At the time of writing, X Factor 2011 winners Little Mix are at number one. They may or may not still be there next week, and so become SYCO’s sixth Christmas Number One. Or maybe they will be beaten by this year’s Facebook darling, Nirvana’s Smells Like Teen Spirit. That one I really don’t get. Is it just that these campaigns are being run by those of my exact age? Those of my exact age but with absolutely zero fucking imagination. If you’re going to use a song from that era, why not compete directly with Little Mix’s cover of Damien Rice’s Cannonball by promoting The Breeders’ Cannonball? What has any of this got to do with Christmas Number One, anyway? The waters are becoming more and more muddied, not just by those who would own Christmas Number One, but by those who would fight to keep it free. Doesn’t putting yet another angsty early 90s’ rock track at Christmas Number One just destroy its spirit in exactly the same way as putting an identikit X Factor song does?
I probably shouldn’t worry. This too shall pass. In a hundred years, no-one will remember Matt Cardle’s 2010 Christmas Number One, or Killing in the Name.
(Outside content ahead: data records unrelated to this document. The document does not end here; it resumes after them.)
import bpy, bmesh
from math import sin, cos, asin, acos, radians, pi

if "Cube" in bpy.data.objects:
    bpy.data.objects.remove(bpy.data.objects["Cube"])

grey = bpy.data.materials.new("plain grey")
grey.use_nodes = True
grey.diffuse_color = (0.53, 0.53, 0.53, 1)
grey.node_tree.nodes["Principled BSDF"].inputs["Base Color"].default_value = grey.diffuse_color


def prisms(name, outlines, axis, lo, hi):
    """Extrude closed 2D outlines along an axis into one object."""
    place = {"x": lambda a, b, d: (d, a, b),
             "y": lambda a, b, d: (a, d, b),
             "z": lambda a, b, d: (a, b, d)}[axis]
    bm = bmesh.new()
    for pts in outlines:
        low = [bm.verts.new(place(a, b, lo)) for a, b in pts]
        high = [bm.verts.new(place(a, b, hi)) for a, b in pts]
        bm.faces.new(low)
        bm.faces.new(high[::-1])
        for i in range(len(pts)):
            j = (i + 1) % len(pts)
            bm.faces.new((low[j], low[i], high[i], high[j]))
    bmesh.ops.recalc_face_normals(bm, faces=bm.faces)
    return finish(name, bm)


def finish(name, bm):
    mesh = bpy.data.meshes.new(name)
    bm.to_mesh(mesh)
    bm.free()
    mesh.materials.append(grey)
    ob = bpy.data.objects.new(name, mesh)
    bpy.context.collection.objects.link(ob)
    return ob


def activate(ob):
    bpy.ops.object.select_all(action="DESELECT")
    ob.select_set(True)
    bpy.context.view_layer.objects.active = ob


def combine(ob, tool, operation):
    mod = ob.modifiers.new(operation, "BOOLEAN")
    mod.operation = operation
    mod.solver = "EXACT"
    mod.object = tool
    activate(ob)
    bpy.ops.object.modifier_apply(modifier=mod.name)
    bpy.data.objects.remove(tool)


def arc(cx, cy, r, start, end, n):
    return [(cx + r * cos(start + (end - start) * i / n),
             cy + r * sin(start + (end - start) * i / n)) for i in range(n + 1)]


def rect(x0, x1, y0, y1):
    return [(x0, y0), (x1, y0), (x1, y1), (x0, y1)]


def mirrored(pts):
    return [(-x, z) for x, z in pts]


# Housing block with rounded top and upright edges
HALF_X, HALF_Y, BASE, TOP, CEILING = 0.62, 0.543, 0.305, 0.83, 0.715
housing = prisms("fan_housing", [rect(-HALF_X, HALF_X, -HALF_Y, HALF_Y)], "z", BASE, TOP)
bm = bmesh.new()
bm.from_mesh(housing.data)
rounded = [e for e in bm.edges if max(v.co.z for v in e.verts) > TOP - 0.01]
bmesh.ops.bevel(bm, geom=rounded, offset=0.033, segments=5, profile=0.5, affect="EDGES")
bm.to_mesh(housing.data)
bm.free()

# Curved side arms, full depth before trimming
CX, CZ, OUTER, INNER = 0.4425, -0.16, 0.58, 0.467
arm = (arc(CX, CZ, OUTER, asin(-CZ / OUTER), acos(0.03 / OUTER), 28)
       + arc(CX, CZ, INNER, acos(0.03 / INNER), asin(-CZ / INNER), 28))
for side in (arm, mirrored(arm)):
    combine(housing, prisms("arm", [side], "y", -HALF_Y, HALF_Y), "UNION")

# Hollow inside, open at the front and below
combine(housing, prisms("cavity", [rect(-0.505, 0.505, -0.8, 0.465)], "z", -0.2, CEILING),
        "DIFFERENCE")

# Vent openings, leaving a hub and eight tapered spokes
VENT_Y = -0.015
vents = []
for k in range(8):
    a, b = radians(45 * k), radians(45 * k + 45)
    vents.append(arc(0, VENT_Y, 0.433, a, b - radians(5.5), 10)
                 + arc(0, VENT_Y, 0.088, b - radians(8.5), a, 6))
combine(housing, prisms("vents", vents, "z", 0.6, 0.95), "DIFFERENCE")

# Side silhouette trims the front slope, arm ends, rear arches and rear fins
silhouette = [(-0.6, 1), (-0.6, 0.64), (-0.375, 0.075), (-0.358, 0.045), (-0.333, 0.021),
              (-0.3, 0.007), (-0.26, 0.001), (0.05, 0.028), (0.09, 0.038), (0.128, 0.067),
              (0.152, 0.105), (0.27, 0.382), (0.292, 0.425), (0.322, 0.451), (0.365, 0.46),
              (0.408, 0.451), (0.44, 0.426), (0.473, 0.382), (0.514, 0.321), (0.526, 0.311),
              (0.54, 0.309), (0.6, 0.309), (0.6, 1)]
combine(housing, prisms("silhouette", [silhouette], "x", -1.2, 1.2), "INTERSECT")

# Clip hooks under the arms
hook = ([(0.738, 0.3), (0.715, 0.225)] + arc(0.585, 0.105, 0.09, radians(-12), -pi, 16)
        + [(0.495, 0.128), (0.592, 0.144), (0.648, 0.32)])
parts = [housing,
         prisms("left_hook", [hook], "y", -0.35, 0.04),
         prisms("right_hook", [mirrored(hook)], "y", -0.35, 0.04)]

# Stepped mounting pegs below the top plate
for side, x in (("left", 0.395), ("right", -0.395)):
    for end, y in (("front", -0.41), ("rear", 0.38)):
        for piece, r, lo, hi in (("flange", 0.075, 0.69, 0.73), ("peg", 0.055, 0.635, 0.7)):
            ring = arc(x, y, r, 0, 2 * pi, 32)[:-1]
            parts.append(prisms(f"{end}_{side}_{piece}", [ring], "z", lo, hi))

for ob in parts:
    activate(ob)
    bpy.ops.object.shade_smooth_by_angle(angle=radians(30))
The words ‘Simon Cowell’ will be a footnote in the history books of music. In the long run, what we preserve is what is true to the spirit of Christmas. The choirs of the future will sing little of our music – it’s too disposable – but I can almost guarantee that one song will be in all choral repertoires, that one bauble from our tree will become an heirloom; the children of tomorrow will know Mistletoe & Wine.
 technically, there was a Cliff-less Christmas between Mistletoe and Saviour’s, but he did the lion’s share of the singing on the Band Aid (PWL Edition) piss-poor cover of Do They Know It’s Christmas? so he was really
 or wherever you do that sort of shopping nowadays
 Biffy shitting Clyro, FFS